Josh: That’s definitely an important point. After all, as your previous story highlighted, the coronavirus has been devastating for the aviation and tourism market. Fosun Tourism was no exception to this. The company saw its revenue in the first half of 2020 sink by 50% year-on-year. Fosun Tourism also swung heavily into the red for that period by posting a loss of nearly 900 million yuan.

But nonetheless, Thomas Cook’s UK CEO Alan French seems confident that customers can trust the venture. French said quote “Thanks to new ownership and a new robust financial structure, customers can be reassured their money is protected. We will use a trust model to ring-fence customers’ payments, meaning Thomas Cook only receives customers’ money once they’ve returned from holiday” endquote.

Cibil: Alright, thanks Josh! Now, let’s find out what else has been going on in China.
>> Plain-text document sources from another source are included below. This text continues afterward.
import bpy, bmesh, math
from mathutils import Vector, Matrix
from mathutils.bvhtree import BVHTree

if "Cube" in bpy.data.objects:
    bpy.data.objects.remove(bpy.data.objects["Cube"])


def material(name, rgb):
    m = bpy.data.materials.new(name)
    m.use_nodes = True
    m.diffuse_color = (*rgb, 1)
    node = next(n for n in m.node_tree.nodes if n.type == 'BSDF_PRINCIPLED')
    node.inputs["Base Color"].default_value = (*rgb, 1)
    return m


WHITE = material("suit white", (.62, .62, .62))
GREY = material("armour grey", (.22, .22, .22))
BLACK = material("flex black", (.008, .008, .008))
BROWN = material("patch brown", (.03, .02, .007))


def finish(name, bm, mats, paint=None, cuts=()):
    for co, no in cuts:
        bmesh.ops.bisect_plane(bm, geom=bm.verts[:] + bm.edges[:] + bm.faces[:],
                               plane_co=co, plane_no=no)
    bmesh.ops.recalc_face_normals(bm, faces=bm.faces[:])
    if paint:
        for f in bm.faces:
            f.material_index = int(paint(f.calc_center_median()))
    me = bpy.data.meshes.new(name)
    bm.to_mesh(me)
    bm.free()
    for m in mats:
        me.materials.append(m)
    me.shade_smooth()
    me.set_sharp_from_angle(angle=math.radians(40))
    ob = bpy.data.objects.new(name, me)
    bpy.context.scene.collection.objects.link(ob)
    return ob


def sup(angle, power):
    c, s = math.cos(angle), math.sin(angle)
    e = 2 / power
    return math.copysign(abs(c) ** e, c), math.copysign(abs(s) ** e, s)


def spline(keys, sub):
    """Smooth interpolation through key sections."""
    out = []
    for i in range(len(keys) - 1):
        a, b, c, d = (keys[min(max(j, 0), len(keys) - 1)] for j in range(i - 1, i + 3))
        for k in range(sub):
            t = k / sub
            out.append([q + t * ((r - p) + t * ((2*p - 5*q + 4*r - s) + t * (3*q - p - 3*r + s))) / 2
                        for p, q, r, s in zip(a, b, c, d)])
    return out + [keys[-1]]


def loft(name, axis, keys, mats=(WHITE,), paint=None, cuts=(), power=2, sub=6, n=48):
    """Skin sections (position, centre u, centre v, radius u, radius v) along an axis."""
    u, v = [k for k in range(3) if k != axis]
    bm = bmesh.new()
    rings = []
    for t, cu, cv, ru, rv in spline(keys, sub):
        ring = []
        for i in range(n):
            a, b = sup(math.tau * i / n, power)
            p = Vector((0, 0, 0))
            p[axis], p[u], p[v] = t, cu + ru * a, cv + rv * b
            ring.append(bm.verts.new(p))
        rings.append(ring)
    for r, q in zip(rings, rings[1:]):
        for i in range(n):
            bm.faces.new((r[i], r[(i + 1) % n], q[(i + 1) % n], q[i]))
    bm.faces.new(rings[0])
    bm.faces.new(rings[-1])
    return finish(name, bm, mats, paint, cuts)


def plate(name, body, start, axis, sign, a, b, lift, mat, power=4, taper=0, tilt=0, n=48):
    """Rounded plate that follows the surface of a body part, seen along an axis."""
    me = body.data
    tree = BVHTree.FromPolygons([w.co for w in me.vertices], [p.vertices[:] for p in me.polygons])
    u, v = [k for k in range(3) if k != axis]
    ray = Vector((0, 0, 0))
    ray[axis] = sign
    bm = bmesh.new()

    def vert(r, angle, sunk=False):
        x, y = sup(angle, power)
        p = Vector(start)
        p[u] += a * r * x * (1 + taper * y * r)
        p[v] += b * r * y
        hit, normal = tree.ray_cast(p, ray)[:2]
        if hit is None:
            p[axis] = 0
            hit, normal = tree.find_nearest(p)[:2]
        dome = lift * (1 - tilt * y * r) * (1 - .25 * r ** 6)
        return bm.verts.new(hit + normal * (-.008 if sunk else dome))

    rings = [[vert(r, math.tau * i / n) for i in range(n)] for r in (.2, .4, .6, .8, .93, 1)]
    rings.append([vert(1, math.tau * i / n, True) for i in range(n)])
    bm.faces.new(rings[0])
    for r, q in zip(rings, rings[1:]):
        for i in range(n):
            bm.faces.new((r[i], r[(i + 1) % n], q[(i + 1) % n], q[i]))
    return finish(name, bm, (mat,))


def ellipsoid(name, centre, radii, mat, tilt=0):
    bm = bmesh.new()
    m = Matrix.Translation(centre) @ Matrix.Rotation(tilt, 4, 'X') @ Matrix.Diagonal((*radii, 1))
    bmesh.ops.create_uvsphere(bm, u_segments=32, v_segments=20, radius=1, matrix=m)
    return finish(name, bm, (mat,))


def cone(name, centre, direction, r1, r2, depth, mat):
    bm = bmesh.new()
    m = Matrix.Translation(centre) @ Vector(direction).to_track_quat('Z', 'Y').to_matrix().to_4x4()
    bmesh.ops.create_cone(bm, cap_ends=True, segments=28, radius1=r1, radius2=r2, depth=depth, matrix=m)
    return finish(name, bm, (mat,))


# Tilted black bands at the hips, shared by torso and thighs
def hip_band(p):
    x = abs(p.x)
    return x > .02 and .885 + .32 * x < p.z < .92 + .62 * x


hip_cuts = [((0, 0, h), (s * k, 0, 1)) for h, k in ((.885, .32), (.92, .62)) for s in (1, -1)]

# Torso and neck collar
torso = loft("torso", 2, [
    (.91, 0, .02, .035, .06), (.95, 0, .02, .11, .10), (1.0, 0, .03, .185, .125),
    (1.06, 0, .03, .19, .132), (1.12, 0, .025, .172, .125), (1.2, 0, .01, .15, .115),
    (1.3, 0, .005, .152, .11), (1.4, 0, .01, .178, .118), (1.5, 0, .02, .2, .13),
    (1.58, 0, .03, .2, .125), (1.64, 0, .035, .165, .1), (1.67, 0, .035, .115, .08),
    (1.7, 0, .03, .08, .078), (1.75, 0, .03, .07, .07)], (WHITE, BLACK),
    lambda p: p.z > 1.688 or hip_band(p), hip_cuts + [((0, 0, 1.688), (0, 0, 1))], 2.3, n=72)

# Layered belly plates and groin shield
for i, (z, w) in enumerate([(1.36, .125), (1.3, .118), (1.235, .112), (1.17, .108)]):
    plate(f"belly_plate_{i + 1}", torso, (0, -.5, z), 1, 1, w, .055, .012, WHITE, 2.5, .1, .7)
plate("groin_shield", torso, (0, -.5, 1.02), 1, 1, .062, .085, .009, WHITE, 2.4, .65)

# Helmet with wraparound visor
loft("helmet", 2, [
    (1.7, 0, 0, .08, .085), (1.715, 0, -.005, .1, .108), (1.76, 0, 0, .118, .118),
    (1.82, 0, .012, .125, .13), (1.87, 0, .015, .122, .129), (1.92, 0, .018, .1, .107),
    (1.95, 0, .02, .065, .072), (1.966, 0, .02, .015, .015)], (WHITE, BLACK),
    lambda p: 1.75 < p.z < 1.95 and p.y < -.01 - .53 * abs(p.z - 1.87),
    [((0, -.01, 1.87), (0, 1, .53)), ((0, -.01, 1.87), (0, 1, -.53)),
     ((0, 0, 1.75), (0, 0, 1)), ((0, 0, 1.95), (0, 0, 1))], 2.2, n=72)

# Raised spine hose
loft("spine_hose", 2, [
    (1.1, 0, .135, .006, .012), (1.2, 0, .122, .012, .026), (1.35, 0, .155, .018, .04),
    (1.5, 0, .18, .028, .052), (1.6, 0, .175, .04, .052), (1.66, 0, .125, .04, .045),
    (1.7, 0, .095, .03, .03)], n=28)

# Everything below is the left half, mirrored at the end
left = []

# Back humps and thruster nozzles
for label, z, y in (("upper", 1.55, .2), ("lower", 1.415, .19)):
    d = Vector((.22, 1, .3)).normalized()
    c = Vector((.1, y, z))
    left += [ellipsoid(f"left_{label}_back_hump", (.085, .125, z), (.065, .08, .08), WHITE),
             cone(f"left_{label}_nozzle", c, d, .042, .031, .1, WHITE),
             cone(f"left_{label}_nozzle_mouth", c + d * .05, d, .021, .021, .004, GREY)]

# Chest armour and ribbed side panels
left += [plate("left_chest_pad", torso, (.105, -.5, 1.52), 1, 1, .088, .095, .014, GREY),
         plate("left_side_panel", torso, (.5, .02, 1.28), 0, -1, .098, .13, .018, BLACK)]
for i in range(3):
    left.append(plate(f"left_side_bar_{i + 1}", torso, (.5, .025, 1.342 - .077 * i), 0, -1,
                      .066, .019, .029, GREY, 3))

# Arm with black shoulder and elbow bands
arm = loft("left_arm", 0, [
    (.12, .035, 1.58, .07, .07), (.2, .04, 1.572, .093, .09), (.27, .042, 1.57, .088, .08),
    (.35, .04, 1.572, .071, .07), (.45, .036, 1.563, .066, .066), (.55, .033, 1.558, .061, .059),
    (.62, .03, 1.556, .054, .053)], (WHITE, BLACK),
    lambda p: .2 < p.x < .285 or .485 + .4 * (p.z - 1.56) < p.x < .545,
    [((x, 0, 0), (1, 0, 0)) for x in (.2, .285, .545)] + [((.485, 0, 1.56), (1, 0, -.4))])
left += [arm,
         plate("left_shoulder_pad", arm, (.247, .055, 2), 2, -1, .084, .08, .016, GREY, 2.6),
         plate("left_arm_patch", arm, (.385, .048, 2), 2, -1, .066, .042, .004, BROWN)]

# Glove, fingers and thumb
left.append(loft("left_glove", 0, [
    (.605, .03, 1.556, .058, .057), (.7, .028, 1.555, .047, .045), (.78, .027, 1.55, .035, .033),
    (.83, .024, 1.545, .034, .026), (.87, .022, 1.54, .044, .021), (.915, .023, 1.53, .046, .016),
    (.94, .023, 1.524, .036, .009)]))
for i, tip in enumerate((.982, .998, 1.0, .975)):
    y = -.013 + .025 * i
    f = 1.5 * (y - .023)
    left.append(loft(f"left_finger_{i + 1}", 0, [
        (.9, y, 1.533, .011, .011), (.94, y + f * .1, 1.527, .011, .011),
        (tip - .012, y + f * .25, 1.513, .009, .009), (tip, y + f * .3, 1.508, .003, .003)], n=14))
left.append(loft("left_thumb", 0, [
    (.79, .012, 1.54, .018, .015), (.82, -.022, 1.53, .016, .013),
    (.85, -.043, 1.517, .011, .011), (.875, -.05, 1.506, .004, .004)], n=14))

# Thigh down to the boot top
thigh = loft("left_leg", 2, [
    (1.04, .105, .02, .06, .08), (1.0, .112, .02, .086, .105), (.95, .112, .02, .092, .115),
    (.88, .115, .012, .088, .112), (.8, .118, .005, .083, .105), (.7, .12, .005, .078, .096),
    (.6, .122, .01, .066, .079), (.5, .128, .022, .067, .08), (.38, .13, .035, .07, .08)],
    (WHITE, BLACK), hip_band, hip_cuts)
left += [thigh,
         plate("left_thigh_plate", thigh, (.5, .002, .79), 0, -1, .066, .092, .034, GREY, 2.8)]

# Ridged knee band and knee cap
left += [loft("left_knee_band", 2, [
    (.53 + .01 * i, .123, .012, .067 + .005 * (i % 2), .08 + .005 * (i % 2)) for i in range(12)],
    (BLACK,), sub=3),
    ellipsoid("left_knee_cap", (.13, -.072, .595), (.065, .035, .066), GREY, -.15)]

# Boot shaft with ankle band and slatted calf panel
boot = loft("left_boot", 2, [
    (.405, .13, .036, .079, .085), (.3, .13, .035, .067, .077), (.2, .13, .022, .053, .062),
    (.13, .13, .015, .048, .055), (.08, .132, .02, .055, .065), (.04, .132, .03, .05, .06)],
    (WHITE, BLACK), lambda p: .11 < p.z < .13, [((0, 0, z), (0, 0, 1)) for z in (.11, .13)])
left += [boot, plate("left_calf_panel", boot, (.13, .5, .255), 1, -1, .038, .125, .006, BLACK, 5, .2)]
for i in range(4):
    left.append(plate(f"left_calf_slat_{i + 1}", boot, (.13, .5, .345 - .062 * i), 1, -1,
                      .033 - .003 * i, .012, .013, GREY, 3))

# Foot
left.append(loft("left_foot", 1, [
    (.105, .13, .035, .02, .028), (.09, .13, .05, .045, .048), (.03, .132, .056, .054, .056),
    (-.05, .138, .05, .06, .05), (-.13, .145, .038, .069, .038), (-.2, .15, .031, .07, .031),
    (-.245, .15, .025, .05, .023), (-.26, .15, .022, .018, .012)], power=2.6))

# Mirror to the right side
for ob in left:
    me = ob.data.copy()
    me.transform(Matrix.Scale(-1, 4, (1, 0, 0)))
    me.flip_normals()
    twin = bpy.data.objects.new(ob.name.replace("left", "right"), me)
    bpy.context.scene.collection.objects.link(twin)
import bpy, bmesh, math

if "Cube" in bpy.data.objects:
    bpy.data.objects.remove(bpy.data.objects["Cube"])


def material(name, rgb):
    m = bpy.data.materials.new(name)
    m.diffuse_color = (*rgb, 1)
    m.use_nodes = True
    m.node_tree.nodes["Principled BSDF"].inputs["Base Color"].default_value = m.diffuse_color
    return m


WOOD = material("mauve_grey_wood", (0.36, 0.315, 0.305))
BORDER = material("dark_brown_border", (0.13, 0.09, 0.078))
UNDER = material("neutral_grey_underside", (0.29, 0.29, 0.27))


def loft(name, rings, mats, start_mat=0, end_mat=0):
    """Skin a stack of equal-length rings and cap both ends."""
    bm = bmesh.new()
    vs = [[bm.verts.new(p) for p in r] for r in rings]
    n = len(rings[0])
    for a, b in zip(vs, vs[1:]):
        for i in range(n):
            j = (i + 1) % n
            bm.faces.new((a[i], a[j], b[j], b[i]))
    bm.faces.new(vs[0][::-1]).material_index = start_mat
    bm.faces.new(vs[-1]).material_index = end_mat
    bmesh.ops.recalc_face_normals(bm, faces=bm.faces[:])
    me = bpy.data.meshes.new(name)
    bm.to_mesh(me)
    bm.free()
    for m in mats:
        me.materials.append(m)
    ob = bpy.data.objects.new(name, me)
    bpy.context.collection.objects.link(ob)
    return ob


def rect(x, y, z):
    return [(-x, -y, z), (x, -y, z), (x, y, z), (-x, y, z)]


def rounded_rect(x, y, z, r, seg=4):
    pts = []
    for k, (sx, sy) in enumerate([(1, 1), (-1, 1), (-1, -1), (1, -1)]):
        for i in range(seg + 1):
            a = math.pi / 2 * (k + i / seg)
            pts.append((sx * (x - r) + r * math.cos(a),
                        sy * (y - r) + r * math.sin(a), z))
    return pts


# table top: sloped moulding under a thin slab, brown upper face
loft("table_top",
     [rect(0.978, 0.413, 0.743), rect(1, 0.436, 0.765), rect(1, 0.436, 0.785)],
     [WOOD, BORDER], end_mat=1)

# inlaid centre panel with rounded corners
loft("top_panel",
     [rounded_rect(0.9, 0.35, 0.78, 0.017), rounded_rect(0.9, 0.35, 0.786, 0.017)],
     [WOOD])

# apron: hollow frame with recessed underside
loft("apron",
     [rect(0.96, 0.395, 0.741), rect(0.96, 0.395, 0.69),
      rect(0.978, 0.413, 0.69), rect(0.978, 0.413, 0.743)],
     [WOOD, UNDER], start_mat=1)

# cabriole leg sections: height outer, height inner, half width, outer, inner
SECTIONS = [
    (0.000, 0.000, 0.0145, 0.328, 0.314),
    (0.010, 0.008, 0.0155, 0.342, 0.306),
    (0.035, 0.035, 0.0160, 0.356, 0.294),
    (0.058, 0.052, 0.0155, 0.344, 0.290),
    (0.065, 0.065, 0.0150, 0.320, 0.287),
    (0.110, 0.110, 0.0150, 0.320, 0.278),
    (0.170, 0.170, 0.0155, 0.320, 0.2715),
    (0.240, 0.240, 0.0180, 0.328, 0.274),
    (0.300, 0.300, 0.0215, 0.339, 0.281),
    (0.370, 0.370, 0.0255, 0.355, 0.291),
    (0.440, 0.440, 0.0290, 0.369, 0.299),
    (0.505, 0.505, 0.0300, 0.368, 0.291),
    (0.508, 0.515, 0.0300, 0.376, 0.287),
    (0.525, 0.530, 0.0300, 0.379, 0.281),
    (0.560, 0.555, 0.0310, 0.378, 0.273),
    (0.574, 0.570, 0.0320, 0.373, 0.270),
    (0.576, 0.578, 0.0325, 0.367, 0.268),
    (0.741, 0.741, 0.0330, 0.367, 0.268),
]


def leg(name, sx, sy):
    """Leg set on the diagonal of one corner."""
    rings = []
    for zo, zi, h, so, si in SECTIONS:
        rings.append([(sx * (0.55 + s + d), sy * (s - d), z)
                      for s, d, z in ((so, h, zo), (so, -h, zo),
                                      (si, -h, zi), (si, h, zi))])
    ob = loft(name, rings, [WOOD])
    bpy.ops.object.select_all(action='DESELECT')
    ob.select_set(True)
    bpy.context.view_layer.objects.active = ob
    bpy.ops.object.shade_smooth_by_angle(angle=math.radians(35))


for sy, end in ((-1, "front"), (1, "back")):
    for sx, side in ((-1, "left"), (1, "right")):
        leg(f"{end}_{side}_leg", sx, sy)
Josh: The Lanzhou Health Commission has confirmed that 3,245 patients have been infected with brucellosis, marking the first time this year that the capital of Northwest China’s Gansu province has issued an official tally(官方统计) about the outbreak of the highly contagious disease. According to the statement, the Lanzhou Biopharmaceutical Plant, which leaked the brucellosis bacteria due to failed disinfection measures and subsequently caused the outbreak, will begin compensating(赔偿 infected patients starting next month. However, the statement did not offer details of the compensation, nor the condition of patients receiving medical treatment.

Cibil: Air travel during the National Day holiday starting Oct. 1 in China is expected to rise 10% to a record of more than 15 million trips. That’s according to an estimate by an institution affiliated with air travel platform Qunar.com. Caixin learned that flight tickets between major cities and some of the country’s tourism hotspots(热门景点) like the Xinjiang Uyghur Autonomous Region sold out instantly after they went on sale.

Josh: The UAE has authorized emergency use of experimental coronavirus vaccines developed by a Chinese pharmaceutical company for front-line workers(一线工作人员). The emergency approval involves two inactivated Covid-19 vaccines developed by Sinopharm. Both are in final phase III clinical trials. According to the UAE’s National Emergency Crisis and Disaster Management Authority, 31,000 volunteers have already participated in clinical trials of the vaccines in the country, and the results have met a set of standards. No unexpected side effects(副作用) have been detected so far, the agency said.

Cibil: Thanks for listening and stay tuned for our next episode! Goodbye and Zaijian.

你觉得还有哪些词没有讲解到位?或者你希望我们增添些什么内容?发邮件到hello@caixin.com,或私信财新国际公众号,和我们说说你的想法吧,期待大家的来信!

This is only for Caixin Global's app users to read.

Share this article
Open WeChat and scan the QR code